Configuration, not coding, can drive data faster for Army system
The last thing a military data analyst in the field needs is an intelligence platform that's struggling to keep up with the information. And when that happens in a high-stakes environment, there's no time to wait for a developer to code the problem away.
“There’s a lot of data out there, and analysts are struggling to keep up with it,” said David Appel, vice president of Defense and Civil Solutions for Raytheon Intelligence & Space, one of the four businesses that form Raytheon Technologies. “The old way of ingesting and processing data is programming thousands of lines of custom code. Well, we tried that. It simply doesn’t work when time is of the essence, so we took a different approach.”
In a high-stakes environment that’s constantly transformed by technology, those in harm’s way can’t wait for a specialized developer to come out to the field and program new code to enable access to data.

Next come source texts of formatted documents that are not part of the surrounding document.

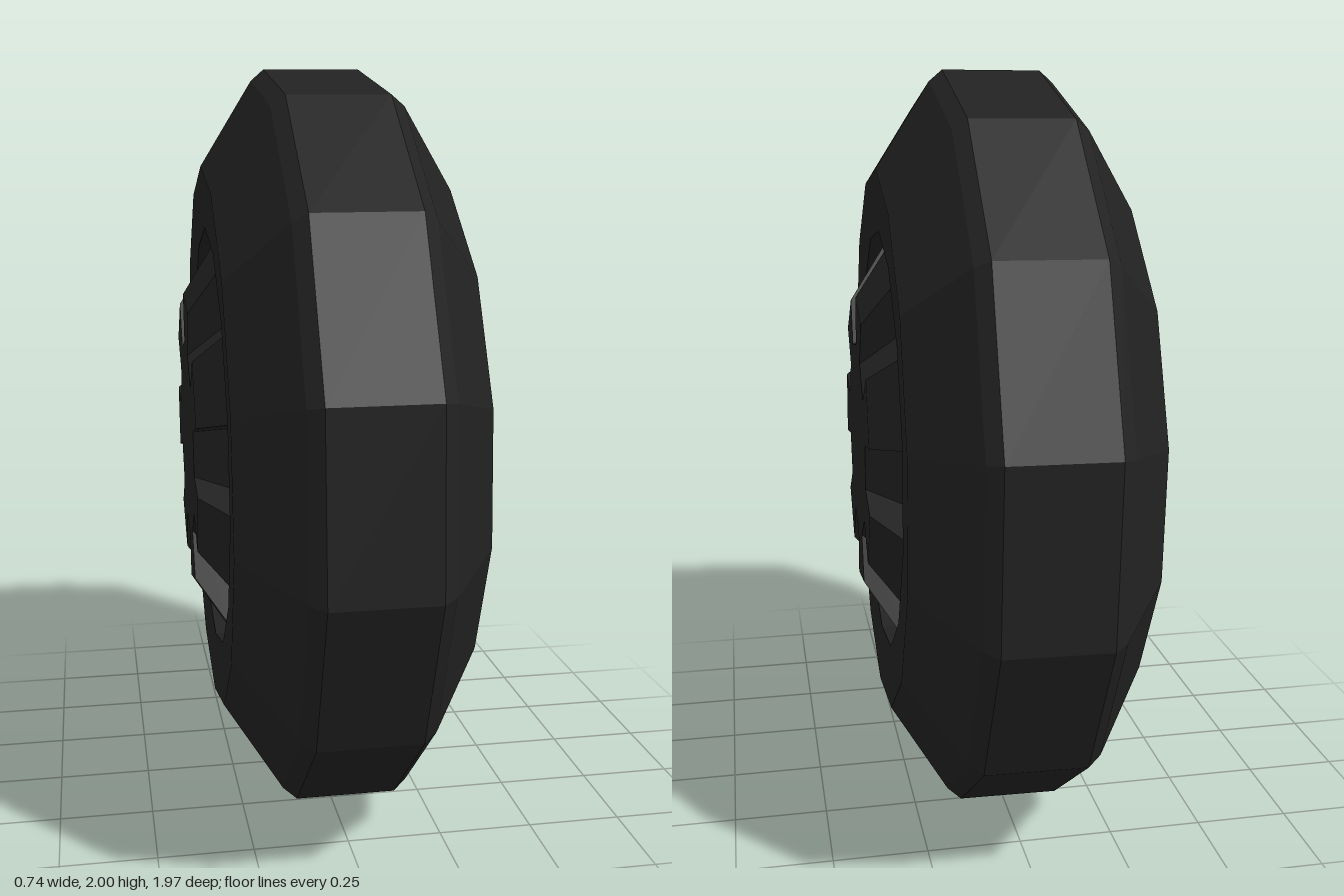
import * as THREE from 'three';

const SIDES = 14;
const STEP = (Math.PI * 2) / SIDES;
const TURN = 0.035; // slight roll of the wheel about its axle

const darkRubber = new THREE.MeshStandardMaterial({ color: 0x222222, flatShading: true });
darkRubber.name = 'darkRubber';

// Tyre: half profile as [radius, x], mirrored and turned around the axle
function makeTyre() {
  const half = [[1, 0.13], [0.97, 0.165], [0.745, 0.307], [0.58, 0.3], [0.58, 0.24]];
  const profile = [
    ...half.map(([r, x]) => new THREE.Vector2(r, -x)).reverse(),
    ...half.map(([r, x]) => new THREE.Vector2(r, x)),
  ];
  const geometry = new THREE.LatheGeometry(profile, SIDES, -Math.PI / 2 - TURN);
  geometry.rotateZ(-Math.PI / 2);
  const mesh = new THREE.Mesh(geometry, darkRubber);
  mesh.name = 'tyre';
  return mesh;
}

// Wheel face on +x: raised spokes alternating with sunken notches
function makeWheelFace(start) {
  const outer = [0.58, 0.25];
  const floor = [0.41, 0.21];
  const shoulder = [0.4, 0.365];
  const hub = [0.27, 0.365];
  const centre = [0, 0.365];
  const positions = [];
  const point = ([r, x], a) => [x, r * Math.cos(a), r * Math.sin(a)];
  const quad = (a, b, c, d) => positions.push(...a, ...b, ...c, ...a, ...c, ...d);

  for (let i = 0; i < SIDES; i++) {
    const a0 = start + i * STEP;
    const a1 = a0 + STEP;
    const notch = i % 2 === 0;
    const profile = [outer, notch ? floor : shoulder, hub];
    for (let j = 0; j < profile.length - 1; j++) {
      const p = profile[j];
      const q = profile[j + 1];
      quad(point(p, a0), point(p, a1), point(q, a1), point(q, a0));
    }
    // Hub cap wedge
    positions.push(...point(hub, a0), ...point(hub, a1), ...point(centre, a0));
    // Side walls of the notch
    if (notch) {
      const wall = [outer, floor, hub, shoulder];
      quad(...wall.map((p) => point(p, a0)));
      quad(...wall.map((p) => point(p, a1)).reverse());
    }
  }
  const geometry = new THREE.BufferGeometry();
  geometry.setAttribute('position', new THREE.Float32BufferAttribute(positions, 3));
  geometry.computeVertexNormals();
  return new THREE.Mesh(geometry, darkRubber);
}

export function createModel() {
  const model = new THREE.Group();
  model.name = 'wheel';

  const leftFace = makeWheelFace(-TURN);
  leftFace.name = 'leftWheelFace';
  const rightFace = makeWheelFace(TURN);
  rightFace.name = 'rightWheelFace';
  rightFace.rotation.y = Math.PI;

  // Whole wheel sits very slightly askew
  const assembly = new THREE.Group();
  assembly.name = 'wheelAssembly';
  assembly.add(makeTyre(), leftFace, rightFace);
  assembly.position.y = 1;
  assembly.rotation.set(0, -0.016, 0.008);
  model.add(assembly);
  return model;
}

“Analysts need one easy, viewable program that sits on a single pane of glass, seamlessly tying all of the available data together for an accurate depiction of the real world,” said David O’Connor, engineering fellow at RI&S. “Instead of trying to write code from scratch, we sourced proven, reliable commercial-off-the-shelf products, and added our secret sauce on top of it.”
RI&S offers an intelligence system that combines cloud computing, commercial technology, and artificial intelligence with an easy-to-use and reliable interface. It’s called Force Multiplier Tactical Edge Node, or FoXTEN.

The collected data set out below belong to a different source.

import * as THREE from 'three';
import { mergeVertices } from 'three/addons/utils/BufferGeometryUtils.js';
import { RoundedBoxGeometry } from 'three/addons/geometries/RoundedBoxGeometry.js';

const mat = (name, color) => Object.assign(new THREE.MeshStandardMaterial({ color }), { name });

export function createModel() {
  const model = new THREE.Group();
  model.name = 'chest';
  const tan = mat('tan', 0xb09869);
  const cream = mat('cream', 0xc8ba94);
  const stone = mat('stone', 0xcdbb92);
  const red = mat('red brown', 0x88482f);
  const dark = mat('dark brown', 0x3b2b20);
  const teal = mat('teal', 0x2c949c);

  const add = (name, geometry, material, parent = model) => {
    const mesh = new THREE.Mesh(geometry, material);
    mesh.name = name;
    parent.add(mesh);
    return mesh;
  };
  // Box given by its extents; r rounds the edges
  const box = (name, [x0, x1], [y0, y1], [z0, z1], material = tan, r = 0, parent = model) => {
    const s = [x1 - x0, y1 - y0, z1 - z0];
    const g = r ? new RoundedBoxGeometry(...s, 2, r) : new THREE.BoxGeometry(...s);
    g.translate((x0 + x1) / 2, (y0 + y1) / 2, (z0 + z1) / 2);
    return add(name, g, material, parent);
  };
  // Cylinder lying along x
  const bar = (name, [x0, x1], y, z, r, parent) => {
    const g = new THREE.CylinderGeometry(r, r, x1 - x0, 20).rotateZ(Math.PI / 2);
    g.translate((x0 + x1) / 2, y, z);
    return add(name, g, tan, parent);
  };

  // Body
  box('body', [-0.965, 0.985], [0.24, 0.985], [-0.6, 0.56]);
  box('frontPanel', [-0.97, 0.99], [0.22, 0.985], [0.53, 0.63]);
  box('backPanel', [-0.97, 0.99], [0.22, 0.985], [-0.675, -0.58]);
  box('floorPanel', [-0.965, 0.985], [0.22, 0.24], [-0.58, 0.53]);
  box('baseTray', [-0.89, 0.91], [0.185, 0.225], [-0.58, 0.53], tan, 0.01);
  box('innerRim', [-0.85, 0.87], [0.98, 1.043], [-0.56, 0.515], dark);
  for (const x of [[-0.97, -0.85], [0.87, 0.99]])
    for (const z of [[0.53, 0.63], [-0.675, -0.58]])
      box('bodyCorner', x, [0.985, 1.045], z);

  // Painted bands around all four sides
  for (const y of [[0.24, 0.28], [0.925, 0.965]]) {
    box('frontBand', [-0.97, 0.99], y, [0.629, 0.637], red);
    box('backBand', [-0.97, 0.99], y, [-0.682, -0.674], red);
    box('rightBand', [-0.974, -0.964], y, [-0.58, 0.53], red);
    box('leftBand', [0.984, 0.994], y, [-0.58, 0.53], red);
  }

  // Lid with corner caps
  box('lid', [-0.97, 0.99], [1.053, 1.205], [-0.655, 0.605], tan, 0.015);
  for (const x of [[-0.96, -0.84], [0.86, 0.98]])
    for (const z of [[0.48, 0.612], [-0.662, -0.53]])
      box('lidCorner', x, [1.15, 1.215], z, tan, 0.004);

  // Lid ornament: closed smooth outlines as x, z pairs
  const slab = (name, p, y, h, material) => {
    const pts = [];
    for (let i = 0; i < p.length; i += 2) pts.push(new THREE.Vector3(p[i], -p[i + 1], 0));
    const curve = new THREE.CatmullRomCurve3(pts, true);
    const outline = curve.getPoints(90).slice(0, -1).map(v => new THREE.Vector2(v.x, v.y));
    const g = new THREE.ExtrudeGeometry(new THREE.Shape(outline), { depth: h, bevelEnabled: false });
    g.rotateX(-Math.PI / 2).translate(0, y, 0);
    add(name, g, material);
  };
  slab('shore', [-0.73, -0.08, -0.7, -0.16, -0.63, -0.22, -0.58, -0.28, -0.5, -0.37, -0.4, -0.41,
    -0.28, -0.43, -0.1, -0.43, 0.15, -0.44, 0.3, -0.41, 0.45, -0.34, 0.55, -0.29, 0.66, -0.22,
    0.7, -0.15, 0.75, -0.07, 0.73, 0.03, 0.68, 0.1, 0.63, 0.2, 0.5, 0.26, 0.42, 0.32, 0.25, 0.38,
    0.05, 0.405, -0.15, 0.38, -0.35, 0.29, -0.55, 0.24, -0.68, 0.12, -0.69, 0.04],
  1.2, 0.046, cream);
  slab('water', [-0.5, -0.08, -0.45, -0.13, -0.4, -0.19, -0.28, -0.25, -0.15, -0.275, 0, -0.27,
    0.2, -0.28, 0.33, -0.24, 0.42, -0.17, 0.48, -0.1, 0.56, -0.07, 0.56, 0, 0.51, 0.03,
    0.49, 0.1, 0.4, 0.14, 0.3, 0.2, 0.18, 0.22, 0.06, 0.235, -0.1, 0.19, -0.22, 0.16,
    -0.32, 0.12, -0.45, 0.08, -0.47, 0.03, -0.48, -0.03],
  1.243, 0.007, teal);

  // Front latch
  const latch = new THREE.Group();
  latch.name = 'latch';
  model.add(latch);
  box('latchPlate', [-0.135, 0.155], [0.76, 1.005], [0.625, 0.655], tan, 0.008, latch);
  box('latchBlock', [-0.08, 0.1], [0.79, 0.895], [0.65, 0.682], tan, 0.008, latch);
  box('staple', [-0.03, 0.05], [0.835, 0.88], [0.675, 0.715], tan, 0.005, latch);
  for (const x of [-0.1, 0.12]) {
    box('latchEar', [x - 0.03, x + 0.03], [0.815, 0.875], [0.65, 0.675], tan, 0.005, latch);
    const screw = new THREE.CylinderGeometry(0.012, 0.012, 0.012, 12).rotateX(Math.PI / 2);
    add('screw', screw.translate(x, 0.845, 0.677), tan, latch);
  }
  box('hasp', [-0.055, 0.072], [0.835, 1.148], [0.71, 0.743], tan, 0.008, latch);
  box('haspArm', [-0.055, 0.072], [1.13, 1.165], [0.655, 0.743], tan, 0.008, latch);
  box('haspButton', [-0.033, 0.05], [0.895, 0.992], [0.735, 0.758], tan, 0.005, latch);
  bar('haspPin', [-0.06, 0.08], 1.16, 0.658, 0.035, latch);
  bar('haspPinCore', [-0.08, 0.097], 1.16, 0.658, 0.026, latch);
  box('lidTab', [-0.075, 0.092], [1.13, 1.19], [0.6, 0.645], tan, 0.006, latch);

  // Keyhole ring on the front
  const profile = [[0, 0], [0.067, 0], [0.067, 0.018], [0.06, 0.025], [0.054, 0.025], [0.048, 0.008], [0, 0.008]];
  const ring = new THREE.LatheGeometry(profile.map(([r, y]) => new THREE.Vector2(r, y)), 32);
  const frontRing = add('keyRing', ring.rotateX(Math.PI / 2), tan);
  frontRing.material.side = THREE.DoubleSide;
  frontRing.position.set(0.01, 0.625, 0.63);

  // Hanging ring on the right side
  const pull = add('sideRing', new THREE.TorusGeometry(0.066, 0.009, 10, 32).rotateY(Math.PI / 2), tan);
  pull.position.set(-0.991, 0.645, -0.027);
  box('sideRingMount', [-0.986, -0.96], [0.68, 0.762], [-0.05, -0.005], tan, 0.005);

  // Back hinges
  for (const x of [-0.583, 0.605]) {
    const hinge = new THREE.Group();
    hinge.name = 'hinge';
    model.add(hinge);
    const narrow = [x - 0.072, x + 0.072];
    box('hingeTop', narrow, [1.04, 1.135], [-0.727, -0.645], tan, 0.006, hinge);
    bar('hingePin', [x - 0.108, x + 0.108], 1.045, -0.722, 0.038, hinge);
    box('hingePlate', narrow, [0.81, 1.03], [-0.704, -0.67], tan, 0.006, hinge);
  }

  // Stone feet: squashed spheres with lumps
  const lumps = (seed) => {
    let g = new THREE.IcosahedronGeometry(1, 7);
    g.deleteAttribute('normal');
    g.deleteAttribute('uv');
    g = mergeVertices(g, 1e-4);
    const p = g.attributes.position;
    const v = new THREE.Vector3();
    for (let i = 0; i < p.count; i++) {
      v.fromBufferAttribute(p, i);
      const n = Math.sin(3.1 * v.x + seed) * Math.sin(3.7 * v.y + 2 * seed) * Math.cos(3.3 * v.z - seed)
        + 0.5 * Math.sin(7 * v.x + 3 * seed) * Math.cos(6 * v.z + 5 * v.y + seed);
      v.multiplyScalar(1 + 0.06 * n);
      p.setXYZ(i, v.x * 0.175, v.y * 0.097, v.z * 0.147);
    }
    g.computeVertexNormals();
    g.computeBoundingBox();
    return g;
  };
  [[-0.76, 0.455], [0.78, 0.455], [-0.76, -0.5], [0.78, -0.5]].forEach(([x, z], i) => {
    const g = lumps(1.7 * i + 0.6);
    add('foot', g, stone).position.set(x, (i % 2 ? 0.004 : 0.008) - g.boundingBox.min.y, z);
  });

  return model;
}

The system easily integrates commercial-off-the-shelf technology from Qlik, Datawalk, Informatica and ESRI. These companies have decades of focused experience in data processing, a game-like user interface and a dynamic front-end, respectively, that allows new programs to simply be plugged in as they become available.
“It boils down to configuration over code,” said O’Connor. “Instead of 500,000 lines of custom code for a user interface, we’ll end up with a very small fraction of that. The result is an easy-to-use solution that’s easily adaptable by the end-user, all while maintaining quality and reliability.”

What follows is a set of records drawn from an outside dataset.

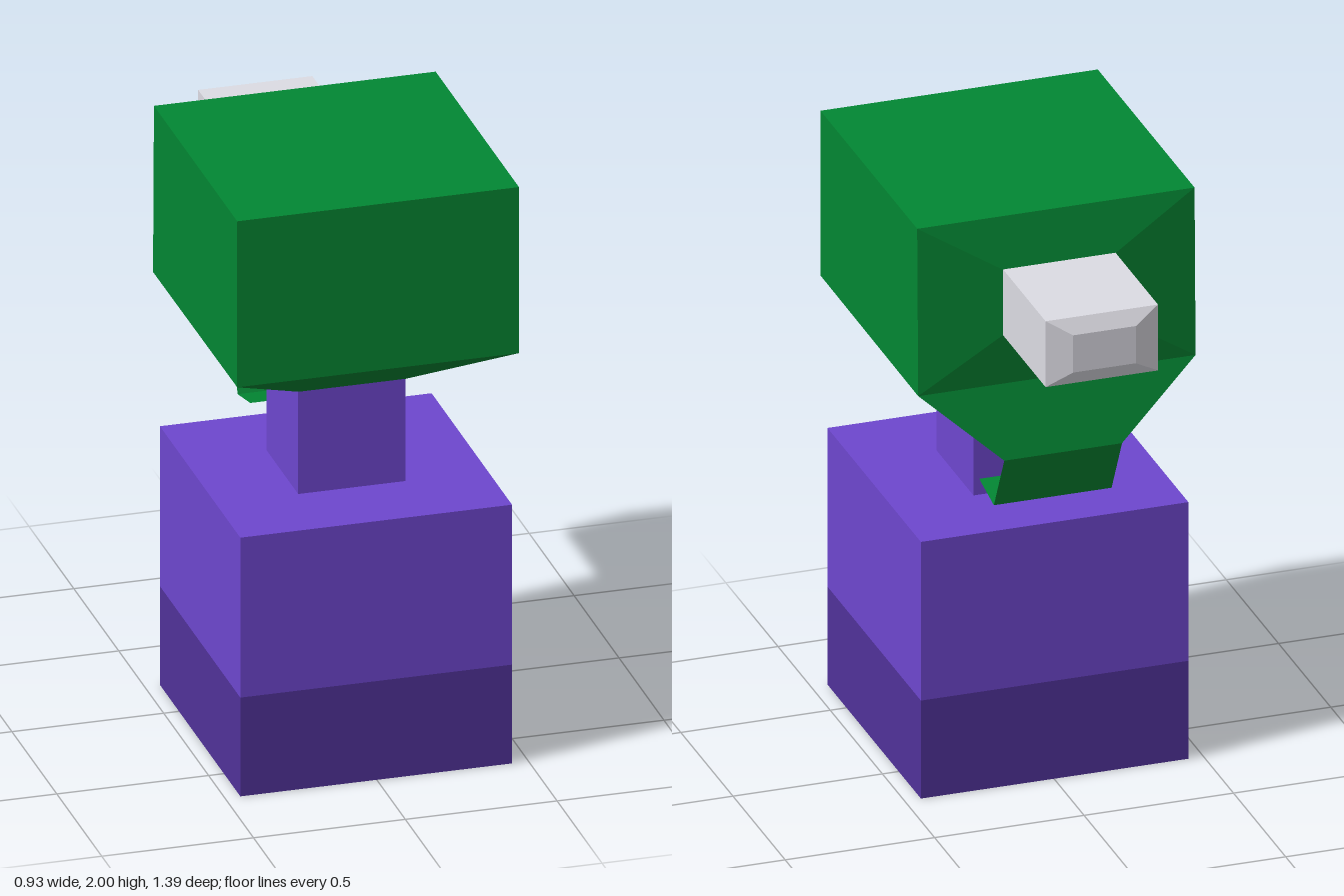
import * as THREE from 'three';

const material = (name, color) => {
  const m = new THREE.MeshStandardMaterial({ color });
  m.name = name;
  return m;
};

// Builds flat faces that mirror across x = 0.
// points: corners of the +x half; path: corners joined straight across to the other half,
// in order; sides: faces of the +x half, given as corner indices.
function mirroredFaces(points, path, sides = []) {
  const positions = [];
  const flip = ([x, y, z]) => [-x, y, z];
  const addFace = (corners) => {
    for (let i = 1; i < corners.length - 1; i++) {
      positions.push(...corners[0], ...corners[i], ...corners[i + 1]);
    }
  };
  for (let i = 0; i < path.length - 1; i++) {
    const a = points[path[i]];
    const b = points[path[i + 1]];
    addFace([a, b, flip(b), flip(a)]);
  }
  for (const side of sides) {
    const corners = side.map((i) => points[i]);
    addFace(corners);
    addFace(corners.map(flip).reverse());
  }
  const geometry = new THREE.BufferGeometry();
  geometry.setAttribute('position', new THREE.Float32BufferAttribute(positions, 3));
  geometry.computeVertexNormals();
  return geometry;
}

export function createModel() {
  const green = material('green', 0x028733);
  const purple = material('purple', 0x6e47cf);
  const darkPurple = material('dark purple', 0x51329a);
  const grey = material('light grey', 0xdddce4);

  const model = new THREE.Group();
  const add = (name, geometry, mat) => {
    const mesh = new THREE.Mesh(geometry, mat);
    mesh.name = name;
    model.add(mesh);
    return mesh;
  };
  const addBox = (name, mat, size, bottom, top) => {
    const mesh = add(name, new THREE.BoxGeometry(size, top - bottom, size), mat);
    mesh.position.set(-0.002, (bottom + top) / 2, 0.235);
  };

  // Bottle: darker lower band, upper body and neck
  addBox('lowerBody', darkPurple, 0.895, 0, 0.342);
  addBox('upperBody', purple, 0.895, 0.342, 0.896);
  addBox('neck', purple, 0.354, 0.896, 1.25);

  // Head: a block that narrows to the neck, nozzle and trigger
  add('head', mirroredFaces([
    [0.464, 2, 0.697],     // 0 top front
    [0.464, 2, -0.23],     // 1 top back
    [0.19, 1.83, -0.263],  // 2 nozzle seat top
    [0.19, 1.6, -0.263],   // 3 nozzle seat bottom
    [0.464, 1.42, -0.24],  // 4 lower back
    [0.197, 1.18, -0.3],   // 5 trigger seat back
    [0.197, 1.17, -0.16],  // 6 trigger seat front
    [0.177, 1.25, 0.058],  // 7 neck back
    [0.177, 1.25, 0.412],  // 8 neck front
    [0.464, 1.425, 0.697], // 9 lower front
  ], [0, 1, 2, 3, 4, 5, 6, 7, 8, 9, 0], [
    [0, 9, 4, 1], [1, 4, 3, 2],
    [9, 8, 4], [8, 7, 4], [7, 6, 4], [6, 5, 4],
  ]), green);

  // Trigger: a hollow channel, open at the front, with inward-facing walls
  const trigger = [
    [0.197, 1.17, -0.16],
    [0.197, 1.18, -0.3],
    [0.197, 0.98, -0.2],
    [0.197, 1.01, -0.06],
  ];
  add('triggerBack', mirroredFaces(trigger, [1, 2]), green);
  add('triggerInside', mirroredFaces(trigger, [3, 2, 1], [[0, 1, 2, 3]]), green);

  // Nozzle with a bevelled tip
  add('nozzle', mirroredFaces([
    [0.188, 1.83, -0.26],
    [0.188, 1.83, -0.67],
    [0.105, 1.78, -0.697],
    [0.105, 1.65, -0.697],
    [0.188, 1.6, -0.67],
    [0.188, 1.6, -0.26],
  ], [0, 1, 2, 3, 4, 5], [[0, 5, 4, 1], [1, 4, 3, 2]]), grey);

  return model;
}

The FoXTEN user interface is intuitive, and it doesn’t require hours of training for users to understand all of the data at their fingertips.
“We can tell you how to do it over the phone,” said O’Connor. “We can also have a UI show you a new chart or report without someone having to build a custom reports. It’s all about the adaptability for new data on-the-fly.”
The data processing pipeline is dynamic, so no new code has to be written and new data types can be plugged in on-the-fly. It’s as simple as pushing an update remotely or configuring FoXTEN out on the battlefield to bring in a new data feed that analysts may never have seen before – all without a developer present.
FoXTEN essentially ties together all the available data into one common geographical view, allowing the user to understand how and where things are moving, where adversaries are, and how to navigate optimally to a destination,
“What’s great is this allows users to develop and deploy their own specific capabilities without coding,” said O’Connor. “As soon as new data sources become available, a user can add it in and make it available in the system. The user can also quickly deploy an application to do a specific task in the FoXTEN app while out in the field.”
FoXTEN is built with an open architecture, meaning it can be updated easily as new features become available, and that it can run on commodity hardware and in cloud environments, allowing it to perform just about anywhere and function on any standard, off-the-shelf computer.
“At the core of what we’re doing is building products the Army can share and use to collaborate with other commands to understand what’s going on with the enemy in real-time,” said Appel. “Give us a database we’ve never seen before. We’ll connect to it, show you its value, and we’ll correlate that with the data you already have. We will make your data more valuable through insights across any data feed.”